IfL announces self-funding arrangements
Tuesday 8 February 2011
The Institute for Learning (IfL) has announced changes to its membership funding arrangements, as part of its transition to being a fully self-financed professional body. All teachers and trainers in the further education and skills sector will be asked to pay their own subscription fees from 1 April 2011. The standard fee will be £68 a year for Members, Affiliates and Associates, and £95 a year for Fellows. Concessionary rates will be available to members who have retired from the profession; are on a low income; are unemployed at the time of renewing their membership; or are undertaking a full‑time, pre-service teaching qualification. IfL is aware that some colleges and providers may support individual teachers and trainers by reimbursing part or all of their fees. Where individuals pay, they may claim tax relief.
For the membership year starting 1 April 2011, IfL has negotiated a transition grant from the government, most of which will be used to give members an 18-month membership for the price of 12 months. This will in future years bring the membership renewal date in line with the annual continuing professional development (CPD) declaration, thus simplifying members’ transactions with IfL.
The fee levels have been decided with the support of IfL’s Advisory Council, after careful research, consultation and consideration of the resources needed for IfL to provide cost-effective professional benefits and services to members and regulatory functions for the sector. These distinctive benefits include:
· REfLECT, IfL’s online personal learning space and e-portfolio, currently used by over 107,000 members to plan, record and share their CPD
· The conferral of the professional status of Qualified Teacher Learning and Skills (QTLS) or Associate Teacher Learning and Skills (ATLS) through IfL’s supportive system of professional formation
· The IfL Volunteer Connections programme, through which a growing network of some 700 IfL members benefit from a dedicated CPD programme designed by IfL, in return for supporting the CPD of teachers and trainers at a local level, in their workplace
· A network of advisers, based within Centres for Excellence in Teacher Training (CETTs), who provide information, advice and guidance for IfL members at a regional level
· The protection afforded to the profession, learners, employers and the public interest through IfL’s Code of Professional Practice and the systems for administering disciplinary procedures
· The regular dissemination of news and policy updates; member journals; practice-based case studies and impact studies
· A range of support for CPD, and the annual review of CPD, showcasing excellent teaching and training
· IfL’s advocacy and policy work with the government, employers, stakeholders and policymakers, through which it promotes the highest standards of teaching and learning; influences key policy and funding decisions; gives teachers and trainers an effective voice; raises their status and strengthens the regard in which the profession and their teaching and training of learners is held.
Toni Fazaeli, chief executive of IfL, said, “Like many other professionals, including midwives, accountants and lawyers, teachers and trainers are required to be members of their professional body, and will now be required to pay their own fee.
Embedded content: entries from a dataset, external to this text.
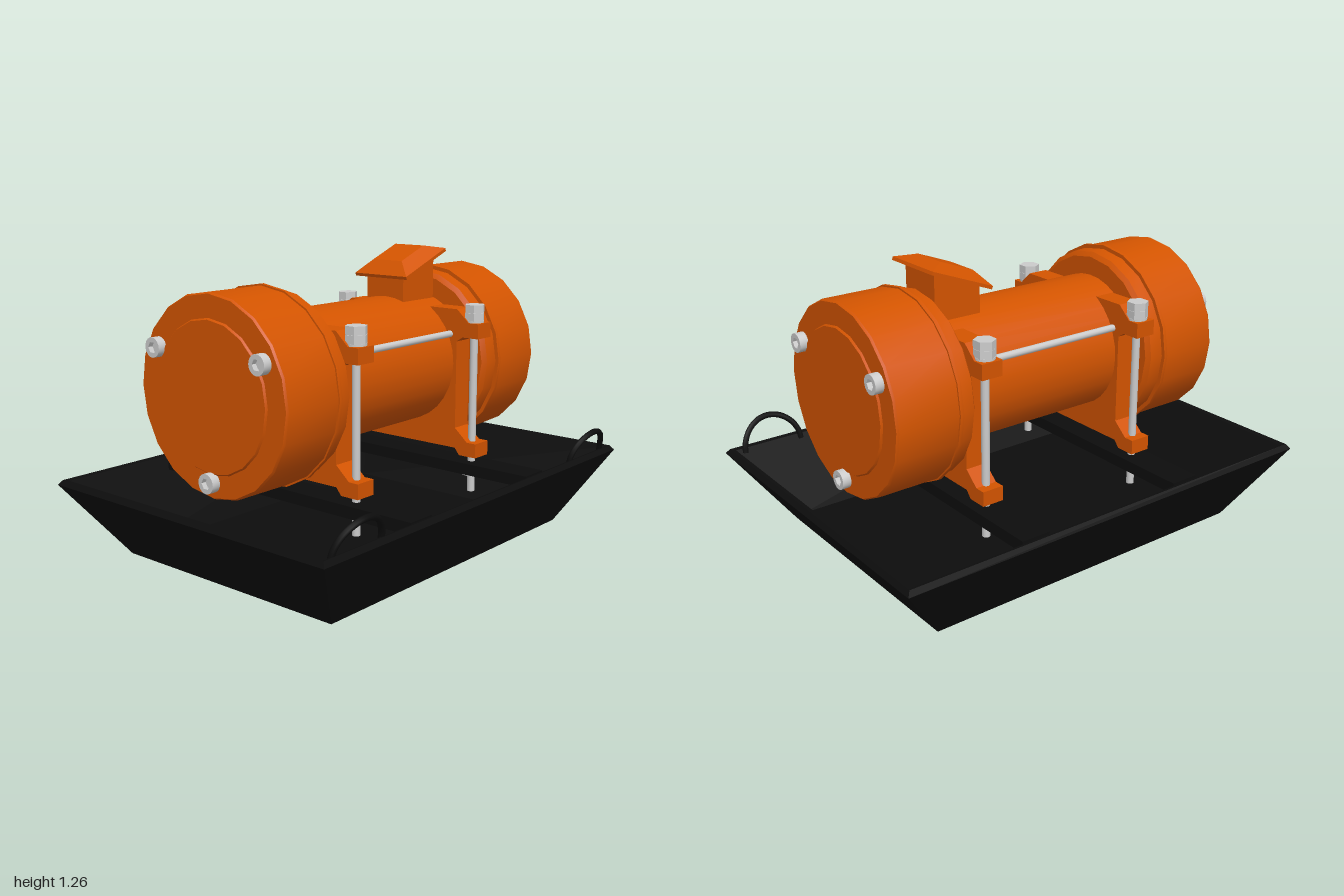
import * as THREE from 'three';
import { toCreasedNormals } from 'three/addons/utils/BufferGeometryUtils.js';

const CX = -0.012, AXIS = 0.76;
const orange = new THREE.MeshStandardMaterial({ color: 0xd35400 });
const black = new THREE.MeshStandardMaterial({ color: 0x0d0d0d });
const steel = new THREE.MeshStandardMaterial({ color: 0xcccccc });

function add(parent, name, geometry, material, x = 0, y = 0, z = 0) {
  const mesh = new THREE.Mesh(geometry, material);
  mesh.name = name;
  mesh.position.set(x, y, z);
  parent.add(mesh);
  return mesh;
}

const polygon = pts => new THREE.Shape(pts.map(p => new THREE.Vector2(p[0], p[1])));
const extrude = (shape, depth) => new THREE.ExtrudeGeometry(shape, { depth, bevelEnabled: false, curveSegments: 10 });

// Flat-shaded skin through rectangular sections [halfX, halfZ, y], capped at both ends
function rectLoft(sections) {
  const rings = sections.map(([hx, hz, y]) => [[-hx, y, hz], [hx, y, hz], [hx, y, -hz], [-hx, y, -hz]]);
  const pos = [];
  const quad = (a, b, c, d) => pos.push(...a, ...b, ...c, ...a, ...c, ...d);
  for (let i = 0; i < rings.length - 1; i++) {
    for (let k = 0; k < 4; k++) {
      const n = (k + 1) % 4;
      quad(rings[i][k], rings[i][n], rings[i + 1][n], rings[i + 1][k]);
    }
  }
  quad(rings[0][3], rings[0][2], rings[0][1], rings[0][0]);
  quad(...rings[rings.length - 1]);
  const g = new THREE.BufferGeometry();
  g.setAttribute('position', new THREE.Float32BufferAttribute(pos, 3));
  g.computeVertexNormals();
  return g;
}

export function createModel() {
  const model = new THREE.Group();
  model.name = 'vibratingMotorOnTray';

  // Open tray with sloping walls
  add(model, 'tray', rectLoft([
    [0.563, 0.77, 0], [0.7375, 1, 0.32], [0.722, 0.985, 0.34],
    [0.705, 0.965, 0.335], [0.548, 0.735, 0.02],
  ]), black, CX);

  // Mounting bars across the tray
  for (const s of [1, -1]) {
    add(model, 'mountingBar', new THREE.BoxGeometry(1.36, 0.05, 0.13), black, CX, 0.303, s * 0.395);
  }

  // Lifting handles on the left rim
  for (const s of [1, -1]) {
    const pts = [];
    for (let i = 0; i <= 12; i++) {
      const a = Math.PI * i / 12, h = Math.sin(a);
      pts.push(new THREE.Vector3(0.685 + 0.02 * h + 0.025 * h * h, 0.315 + 0.13 * h, s * 0.79 + 0.135 * Math.cos(a)));
    }
    add(model, 'handle', new THREE.TubeGeometry(new THREE.CatmullRomCurve3(pts), 28, 0.013, 8), black);
  }

  // Motor barrel
  const barrel = new THREE.CylinderGeometry(0.285, 0.285, 0.92, 32, 1, true).rotateX(Math.PI / 2);
  add(model, 'barrel', barrel, orange, CX, AXIS, 0);

  // End covers: shoulder, flange, drum and raised end disc
  const coverProfile = [
    [0.2, 0.447], [0.365, 0.447], [0.385, 0.462], [0.388, 0.522], [0.405, 0.522], [0.405, 0.538],
    [0.398, 0.538], [0.398, 0.803], [0.392, 0.812], [0.302, 0.812], [0.296, 0.82], [0, 0.82],
  ].map(p => new THREE.Vector2(p[0], p[1]));
  const coverGeo = toCreasedNormals(new THREE.LatheGeometry(coverProfile, 20).rotateX(Math.PI / 2), 0.5);

  // Socket-head screw: round head with a hexagonal recess
  const headShape = new THREE.Shape().absarc(0, 0, 0.04, 0, Math.PI * 2);
  const hex = [];
  for (let i = 0; i < 6; i++) {
    hex.push(new THREE.Vector2(Math.cos(-i * Math.PI / 3), Math.sin(-i * Math.PI / 3)).multiplyScalar(0.023));
  }
  headShape.holes.push(new THREE.Path(hex));
  const headGeo = toCreasedNormals(extrude(headShape, 0.038), 0.7);
  const socketGeo = new THREE.CircleGeometry(0.025, 6);

  for (const s of [1, -1]) {
    const end = new THREE.Group();
    end.name = s > 0 ? 'frontEnd' : 'backEnd';
    end.position.set(CX, AXIS, 0);
    if (s < 0) end.rotation.y = Math.PI;
    add(end, 'endCover', coverGeo, orange);
    for (const deg of [30, 150, 270]) {
      const a = deg * Math.PI / 180, x = 0.328 * Math.cos(a), y = 0.328 * Math.sin(a);
      add(end, 'screwHead', headGeo, steel, x, y, 0.811);
      add(end, 'screwSocket', socketGeo, steel, x, y, 0.828);
    }
    model.add(end);
  }

  // Tie rods along the barrel
  const rodGeo = new THREE.CylinderGeometry(0.015, 0.015, 0.9, 12).rotateX(Math.PI / 2);
  for (const [x, y] of [[-0.265, 0.89], [0.265, 0.89], [0, 0.473]]) {
    add(model, 'tieRod', rodGeo, steel, CX + x, y, 0);
  }

  // Foot brackets with upper lugs, mirrored about the motor axis
  const half = [
    [0.33, 0.385], [0.325, 0.355], [0.41, 0.355], [0.41, 0.418], [0.365, 0.418],
    [0.3, 0.475], [0.3, 0.86], [0.33, 0.88], [0.41, 0.88], [0.41, 0.945],
    [0.36, 0.945], [0.3, 1.0], [0.19, 1.0],
  ];
  half[0][0] = 0.3;
  const outline = [...half, ...half.map(([x, y]) => [-x, y]).reverse()];
  const bracketGeo = extrude(polygon(outline), 0.095).translate(0, 0, -0.0475);

  // Vertical mounting bolts with stacked nuts
  const stud = new THREE.CylinderGeometry(0.017, 0.017, 0.82, 12);
  const washer = new THREE.CylinderGeometry(0.042, 0.042, 0.01, 16);
  const nut = new THREE.CylinderGeometry(0.045, 0.045, 0.034, 6).toNonIndexed();
  nut.computeVertexNormals();
  for (const sz of [1, -1]) {
    add(model, 'footBracket', bracketGeo, orange, CX, 0, sz * 0.395);
    for (const sx of [1, -1]) {
      const bolt = new THREE.Group();
      bolt.name = 'mountingBolt';
      bolt.position.set(CX + sx * 0.36, 0, sz * 0.393);
      add(bolt, 'stud', stud, steel, 0, 0.6, 0);
      add(bolt, 'upperWasher', washer, steel, 0, 0.95, 0);
      add(bolt, 'lowerNut', nut, steel, 0, 0.97, 0).rotation.y = Math.PI / 6;
      add(bolt, 'upperNut', nut, steel, 0, 1.005, 0).rotation.y = Math.PI / 2;
      add(bolt, 'bottomWasher', washer, steel, 0, 0.272, 0);
      model.add(bolt);
    }
  }

  // Terminal box: slanted neck under a tilted, bevelled lid
  const neck = extrude(polygon([[0.225, 0.99], [0.44, 0.99], [0.44, 1.222], [0.225, 1.142]]), 0.2)
    .translate(0, 0, -0.1).rotateY(Math.PI / 2);
  add(model, 'terminalBoxNeck', neck, orange, CX);
  const lid = rectLoft([[0.142, 0.15, 0], [0.142, 0.15, 0.014], [0.078, 0.082, 0.053]]);
  add(model, 'terminalBoxLid', lid, orange, CX, 1.18, -0.336).rotation.x = 0.36;

  return model;
}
IfL membership is a ‘licence to practise’, providing reassurance that teachers and trainers remain in good professional standing, are supported in their professional practice and can be prevented from practising if there is a serious breach of the IfL Code of Professional Practice.
“The government’s Skills for Growth white paper, published in November 2009, indicated that IfL would be expected to become self-financing. The subsidy received from public funds in the last three years has helped IfL to establish an efficient infrastructure to support the provision of member benefits and regulatory functions. We can now look forward to fulfilling our role as a strong, independent professional body, capable of being a critical friend to the government, while giving informed challenge. Our mission is clear – that IfL members will be known as excellent dual professionals – as teachers and trainers and as up-to-date subject or vocational experts for learners across further education and skills.”
1. Membership fees are tax-deductible. After tax relief at 20 per cent, the standard membership will cost £54.40, and £76 for Fellows. Standard membership for 2011–12 will cover 18 months, rather than 12, which after tax relief equates to 70 pence a week.
2. IfL benchmarked its work as a professional body with regulatory functions against other comparable organisations; this included an analysis of the range and type of subscription models used by other professional and membership bodies. The membership fee of £68 falls towards the lower end of comparable organisations, where the range was between £65 and £200, with a few having considerably higher fees than this.